[Stored items from a collection]

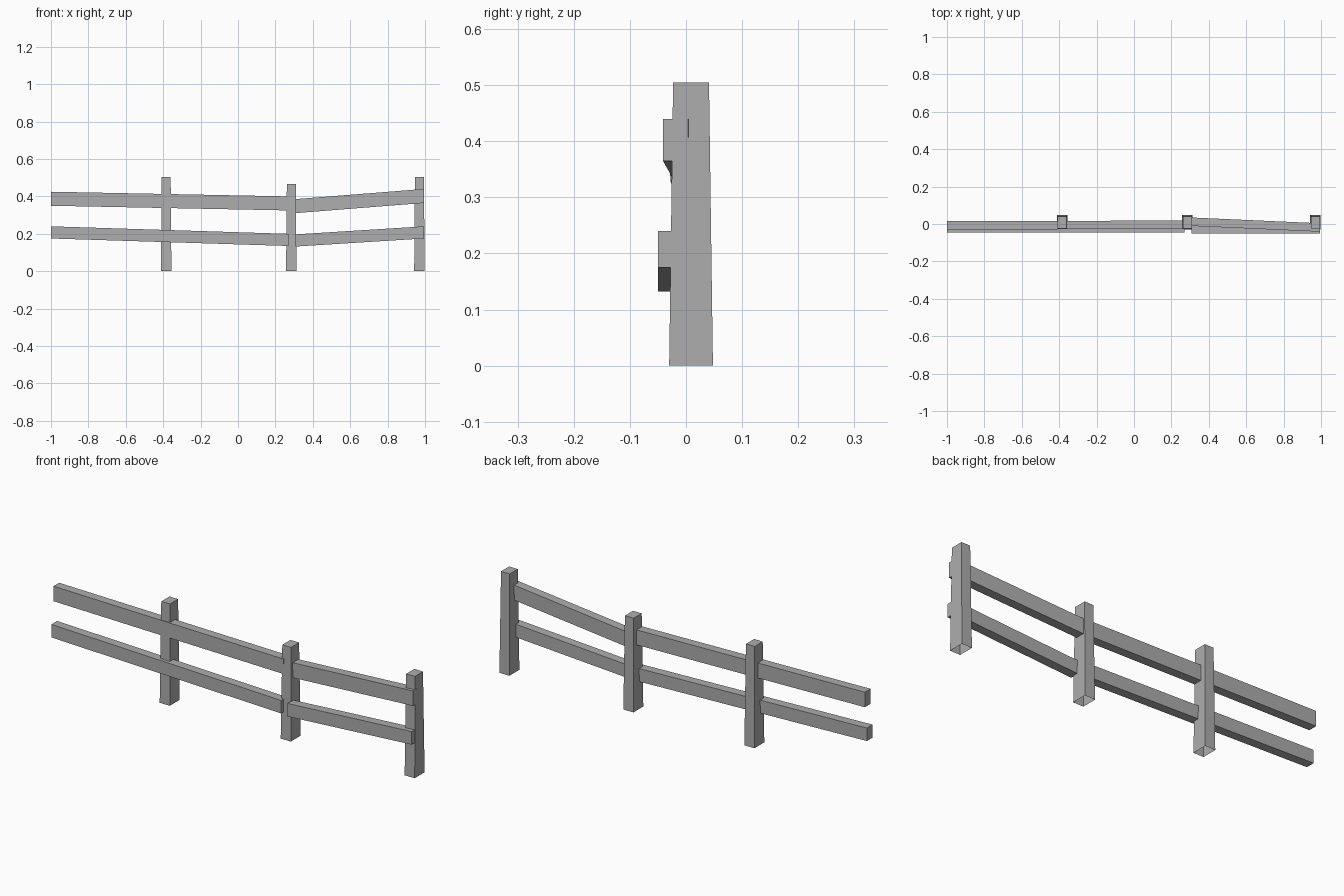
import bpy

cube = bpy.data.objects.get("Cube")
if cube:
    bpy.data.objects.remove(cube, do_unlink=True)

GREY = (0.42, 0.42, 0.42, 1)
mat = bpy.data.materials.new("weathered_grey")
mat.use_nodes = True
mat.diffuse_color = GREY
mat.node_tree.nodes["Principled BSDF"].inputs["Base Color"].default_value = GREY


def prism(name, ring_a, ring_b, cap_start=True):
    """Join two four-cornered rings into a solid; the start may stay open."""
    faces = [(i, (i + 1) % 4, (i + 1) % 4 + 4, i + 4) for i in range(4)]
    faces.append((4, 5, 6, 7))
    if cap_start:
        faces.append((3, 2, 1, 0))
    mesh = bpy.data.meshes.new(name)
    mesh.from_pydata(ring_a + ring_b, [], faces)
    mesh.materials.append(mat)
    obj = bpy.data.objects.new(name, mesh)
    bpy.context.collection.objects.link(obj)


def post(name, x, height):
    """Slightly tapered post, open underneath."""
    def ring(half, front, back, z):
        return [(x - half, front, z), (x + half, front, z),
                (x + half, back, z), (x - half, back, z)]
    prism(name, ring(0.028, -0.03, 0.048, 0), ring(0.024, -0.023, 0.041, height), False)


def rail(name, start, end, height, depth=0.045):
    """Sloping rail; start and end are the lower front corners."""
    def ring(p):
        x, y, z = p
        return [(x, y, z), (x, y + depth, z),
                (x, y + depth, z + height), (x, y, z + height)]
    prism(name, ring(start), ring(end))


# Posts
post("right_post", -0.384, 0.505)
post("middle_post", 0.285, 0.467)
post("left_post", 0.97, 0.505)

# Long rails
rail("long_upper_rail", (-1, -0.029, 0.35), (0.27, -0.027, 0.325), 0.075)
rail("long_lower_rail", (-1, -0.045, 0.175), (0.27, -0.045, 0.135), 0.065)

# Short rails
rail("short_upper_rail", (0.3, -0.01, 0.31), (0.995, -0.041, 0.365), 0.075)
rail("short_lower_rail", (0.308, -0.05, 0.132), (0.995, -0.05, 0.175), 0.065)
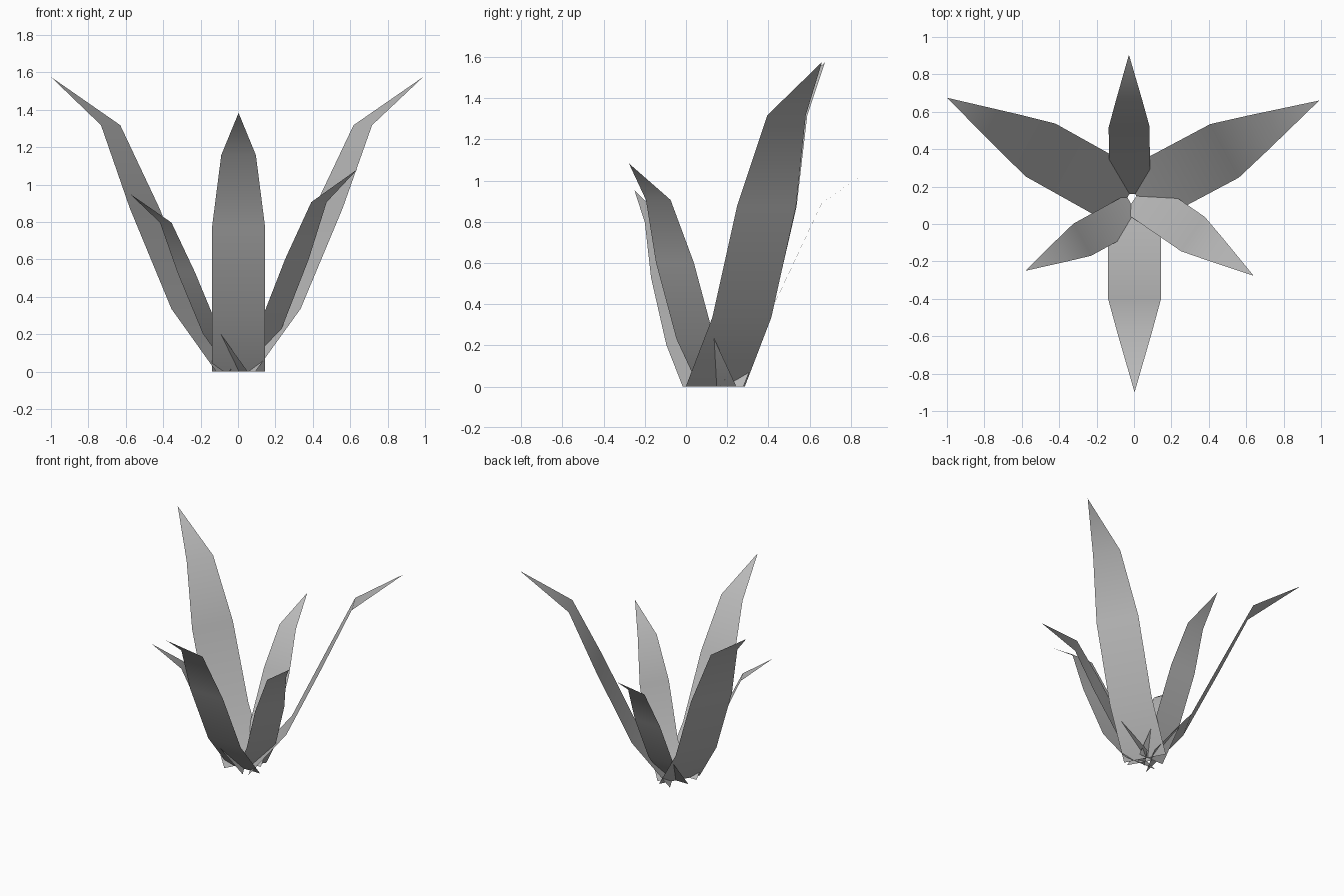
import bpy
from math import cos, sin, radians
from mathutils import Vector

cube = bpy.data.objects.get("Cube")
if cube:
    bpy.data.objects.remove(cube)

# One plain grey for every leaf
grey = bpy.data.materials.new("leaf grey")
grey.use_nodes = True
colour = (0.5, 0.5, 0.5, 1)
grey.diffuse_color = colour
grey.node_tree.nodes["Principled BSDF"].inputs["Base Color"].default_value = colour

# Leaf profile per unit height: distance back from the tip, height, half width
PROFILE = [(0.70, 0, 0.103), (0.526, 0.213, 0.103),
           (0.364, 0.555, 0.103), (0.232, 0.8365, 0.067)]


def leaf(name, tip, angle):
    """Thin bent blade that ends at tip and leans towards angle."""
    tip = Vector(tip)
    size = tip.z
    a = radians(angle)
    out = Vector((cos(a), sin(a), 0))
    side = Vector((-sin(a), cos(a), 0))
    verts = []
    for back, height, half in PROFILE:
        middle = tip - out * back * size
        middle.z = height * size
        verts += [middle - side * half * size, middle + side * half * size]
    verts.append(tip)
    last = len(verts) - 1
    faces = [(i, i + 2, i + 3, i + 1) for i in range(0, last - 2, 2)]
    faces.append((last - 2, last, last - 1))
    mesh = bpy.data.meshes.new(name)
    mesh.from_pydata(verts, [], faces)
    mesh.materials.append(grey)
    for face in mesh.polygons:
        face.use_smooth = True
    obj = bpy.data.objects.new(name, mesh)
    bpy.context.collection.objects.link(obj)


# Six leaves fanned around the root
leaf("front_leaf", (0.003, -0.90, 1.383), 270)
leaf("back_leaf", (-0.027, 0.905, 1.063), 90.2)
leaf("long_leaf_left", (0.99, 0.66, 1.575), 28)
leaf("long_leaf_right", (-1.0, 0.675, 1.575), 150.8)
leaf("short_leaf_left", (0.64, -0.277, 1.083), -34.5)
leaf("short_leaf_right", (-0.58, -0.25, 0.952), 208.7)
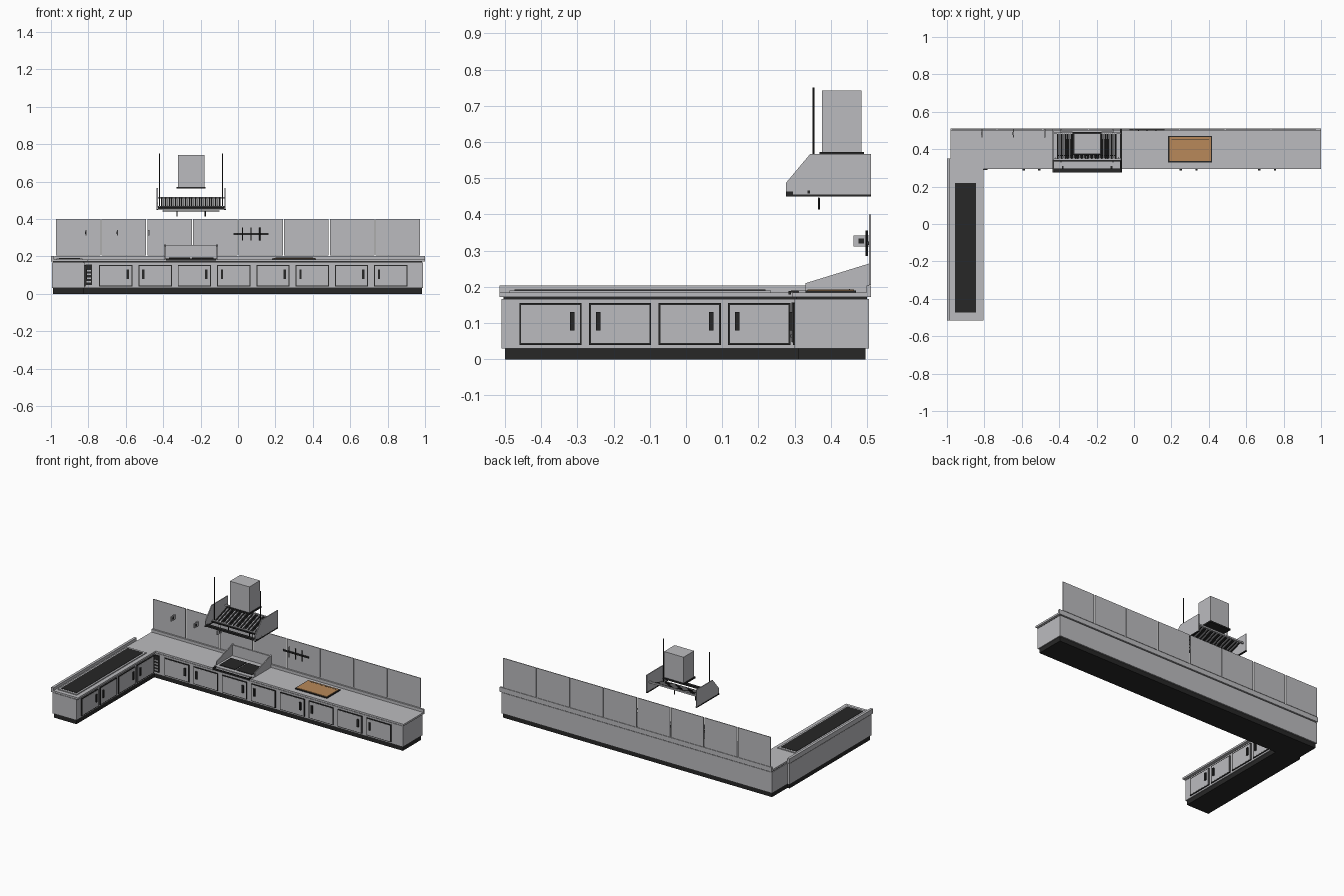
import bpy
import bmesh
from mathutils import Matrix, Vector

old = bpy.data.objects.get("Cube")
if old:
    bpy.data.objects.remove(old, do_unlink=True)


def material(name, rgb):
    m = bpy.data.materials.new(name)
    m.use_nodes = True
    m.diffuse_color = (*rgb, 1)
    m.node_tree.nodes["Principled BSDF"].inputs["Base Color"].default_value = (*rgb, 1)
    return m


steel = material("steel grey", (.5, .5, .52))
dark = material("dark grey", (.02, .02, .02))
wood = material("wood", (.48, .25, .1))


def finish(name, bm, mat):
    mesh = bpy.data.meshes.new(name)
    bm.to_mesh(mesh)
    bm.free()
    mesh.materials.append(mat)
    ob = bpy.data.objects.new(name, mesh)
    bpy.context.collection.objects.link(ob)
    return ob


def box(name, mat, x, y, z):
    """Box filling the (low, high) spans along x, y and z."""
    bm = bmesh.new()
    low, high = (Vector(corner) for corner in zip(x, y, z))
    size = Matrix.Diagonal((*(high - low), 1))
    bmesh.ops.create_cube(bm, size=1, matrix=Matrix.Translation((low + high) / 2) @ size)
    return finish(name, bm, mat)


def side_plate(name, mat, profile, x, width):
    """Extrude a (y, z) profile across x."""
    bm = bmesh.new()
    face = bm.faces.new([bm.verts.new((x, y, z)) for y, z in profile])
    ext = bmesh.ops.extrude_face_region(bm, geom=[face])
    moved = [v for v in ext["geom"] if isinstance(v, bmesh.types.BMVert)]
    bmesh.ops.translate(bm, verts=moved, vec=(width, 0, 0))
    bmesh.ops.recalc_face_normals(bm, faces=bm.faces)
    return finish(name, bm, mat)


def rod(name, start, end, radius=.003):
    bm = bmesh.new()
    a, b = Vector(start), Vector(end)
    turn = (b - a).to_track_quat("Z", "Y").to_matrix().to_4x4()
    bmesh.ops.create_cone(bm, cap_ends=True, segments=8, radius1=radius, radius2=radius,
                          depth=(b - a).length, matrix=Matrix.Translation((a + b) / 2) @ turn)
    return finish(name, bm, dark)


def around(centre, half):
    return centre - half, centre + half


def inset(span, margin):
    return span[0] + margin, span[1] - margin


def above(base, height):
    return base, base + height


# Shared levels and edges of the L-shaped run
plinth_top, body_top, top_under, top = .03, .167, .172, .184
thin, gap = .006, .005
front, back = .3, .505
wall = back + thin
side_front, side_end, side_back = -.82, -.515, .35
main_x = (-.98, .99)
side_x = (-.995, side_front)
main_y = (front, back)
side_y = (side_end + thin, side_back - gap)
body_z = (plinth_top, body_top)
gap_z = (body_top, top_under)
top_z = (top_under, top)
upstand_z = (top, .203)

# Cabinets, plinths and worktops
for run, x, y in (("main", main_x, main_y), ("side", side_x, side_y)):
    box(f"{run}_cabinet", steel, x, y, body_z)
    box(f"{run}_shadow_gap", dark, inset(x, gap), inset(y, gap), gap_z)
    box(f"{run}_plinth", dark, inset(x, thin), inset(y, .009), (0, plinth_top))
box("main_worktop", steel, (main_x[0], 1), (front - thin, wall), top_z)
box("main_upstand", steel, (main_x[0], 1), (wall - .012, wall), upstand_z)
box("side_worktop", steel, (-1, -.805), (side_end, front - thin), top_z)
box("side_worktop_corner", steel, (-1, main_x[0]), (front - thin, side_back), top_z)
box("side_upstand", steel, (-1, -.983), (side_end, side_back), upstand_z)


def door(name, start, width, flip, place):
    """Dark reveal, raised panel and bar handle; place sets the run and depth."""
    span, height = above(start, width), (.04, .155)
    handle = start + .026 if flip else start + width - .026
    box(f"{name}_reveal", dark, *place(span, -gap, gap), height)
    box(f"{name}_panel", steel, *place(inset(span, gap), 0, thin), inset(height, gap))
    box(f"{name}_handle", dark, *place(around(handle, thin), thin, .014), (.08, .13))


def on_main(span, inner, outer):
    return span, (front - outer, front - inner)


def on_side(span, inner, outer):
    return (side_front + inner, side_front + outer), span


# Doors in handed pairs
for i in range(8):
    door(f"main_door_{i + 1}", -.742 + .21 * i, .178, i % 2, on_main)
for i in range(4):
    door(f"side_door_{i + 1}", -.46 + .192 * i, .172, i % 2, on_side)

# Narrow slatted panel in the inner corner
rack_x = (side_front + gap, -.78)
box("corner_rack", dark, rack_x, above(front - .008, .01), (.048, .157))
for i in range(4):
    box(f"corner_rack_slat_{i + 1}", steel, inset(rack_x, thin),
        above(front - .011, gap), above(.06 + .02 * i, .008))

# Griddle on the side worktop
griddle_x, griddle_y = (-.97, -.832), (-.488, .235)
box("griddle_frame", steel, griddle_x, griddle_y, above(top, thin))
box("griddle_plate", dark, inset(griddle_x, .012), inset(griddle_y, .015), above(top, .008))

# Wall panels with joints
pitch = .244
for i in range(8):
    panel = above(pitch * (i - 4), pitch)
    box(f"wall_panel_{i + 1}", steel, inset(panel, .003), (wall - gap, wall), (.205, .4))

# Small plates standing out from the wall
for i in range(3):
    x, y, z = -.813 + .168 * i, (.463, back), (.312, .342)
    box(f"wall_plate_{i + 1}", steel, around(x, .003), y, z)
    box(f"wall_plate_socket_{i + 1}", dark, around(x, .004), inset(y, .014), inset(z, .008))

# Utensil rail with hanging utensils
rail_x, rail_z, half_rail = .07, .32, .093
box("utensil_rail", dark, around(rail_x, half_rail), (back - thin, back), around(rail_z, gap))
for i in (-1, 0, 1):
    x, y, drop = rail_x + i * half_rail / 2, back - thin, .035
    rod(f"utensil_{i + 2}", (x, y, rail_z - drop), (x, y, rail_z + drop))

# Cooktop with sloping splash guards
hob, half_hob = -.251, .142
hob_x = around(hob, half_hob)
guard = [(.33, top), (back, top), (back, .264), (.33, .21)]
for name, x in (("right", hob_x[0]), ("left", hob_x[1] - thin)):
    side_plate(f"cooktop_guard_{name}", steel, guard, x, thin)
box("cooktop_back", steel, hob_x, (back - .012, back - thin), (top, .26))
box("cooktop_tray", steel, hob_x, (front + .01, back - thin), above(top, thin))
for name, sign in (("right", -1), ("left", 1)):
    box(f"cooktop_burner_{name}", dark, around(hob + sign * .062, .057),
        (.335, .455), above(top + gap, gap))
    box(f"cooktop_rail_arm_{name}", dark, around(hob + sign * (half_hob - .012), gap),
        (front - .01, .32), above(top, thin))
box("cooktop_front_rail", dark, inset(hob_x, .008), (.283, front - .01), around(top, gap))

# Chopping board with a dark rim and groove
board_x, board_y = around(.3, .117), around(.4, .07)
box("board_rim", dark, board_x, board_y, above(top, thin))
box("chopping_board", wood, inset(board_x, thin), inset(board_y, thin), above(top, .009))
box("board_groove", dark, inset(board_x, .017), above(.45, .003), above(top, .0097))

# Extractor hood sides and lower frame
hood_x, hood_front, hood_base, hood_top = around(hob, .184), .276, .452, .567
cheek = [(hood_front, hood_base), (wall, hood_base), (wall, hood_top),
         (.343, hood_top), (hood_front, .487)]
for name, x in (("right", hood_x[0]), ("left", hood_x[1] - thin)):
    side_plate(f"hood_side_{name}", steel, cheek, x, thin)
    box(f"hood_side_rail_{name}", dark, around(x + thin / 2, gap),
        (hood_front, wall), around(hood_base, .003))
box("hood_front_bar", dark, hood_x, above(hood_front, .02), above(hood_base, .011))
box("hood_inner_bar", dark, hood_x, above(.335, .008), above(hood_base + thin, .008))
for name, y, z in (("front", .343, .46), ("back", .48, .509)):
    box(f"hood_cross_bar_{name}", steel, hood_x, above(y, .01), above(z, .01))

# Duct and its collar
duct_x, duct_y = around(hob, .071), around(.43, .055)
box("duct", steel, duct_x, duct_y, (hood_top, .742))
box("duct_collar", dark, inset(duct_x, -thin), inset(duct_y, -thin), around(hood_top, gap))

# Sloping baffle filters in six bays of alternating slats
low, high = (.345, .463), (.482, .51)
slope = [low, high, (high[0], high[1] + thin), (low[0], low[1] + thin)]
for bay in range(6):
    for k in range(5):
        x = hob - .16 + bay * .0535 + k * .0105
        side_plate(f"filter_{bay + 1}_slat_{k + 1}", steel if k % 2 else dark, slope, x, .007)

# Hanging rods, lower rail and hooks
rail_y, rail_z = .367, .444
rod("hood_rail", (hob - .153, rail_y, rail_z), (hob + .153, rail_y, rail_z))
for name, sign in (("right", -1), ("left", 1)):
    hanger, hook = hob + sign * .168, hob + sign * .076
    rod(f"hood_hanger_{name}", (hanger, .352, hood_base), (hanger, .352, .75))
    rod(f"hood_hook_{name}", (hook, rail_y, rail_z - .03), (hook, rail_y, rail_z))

_WORK INSTRUCTION:_ All lines above that contain the word "place" are to be copied.

_TASK ANSWER:_
def door(name, start, width, flip, place):
    """Dark reveal, raised panel and bar handle; place sets the run and depth."""
    box(f"{name}_reveal", dark, *place(span, -gap, gap), height)
    box(f"{name}_panel", steel, *place(inset(span, gap), 0, thin), inset(height, gap))
    box(f"{name}_handle", dark, *place(around(handle, thin), thin, .014), (.08, .13))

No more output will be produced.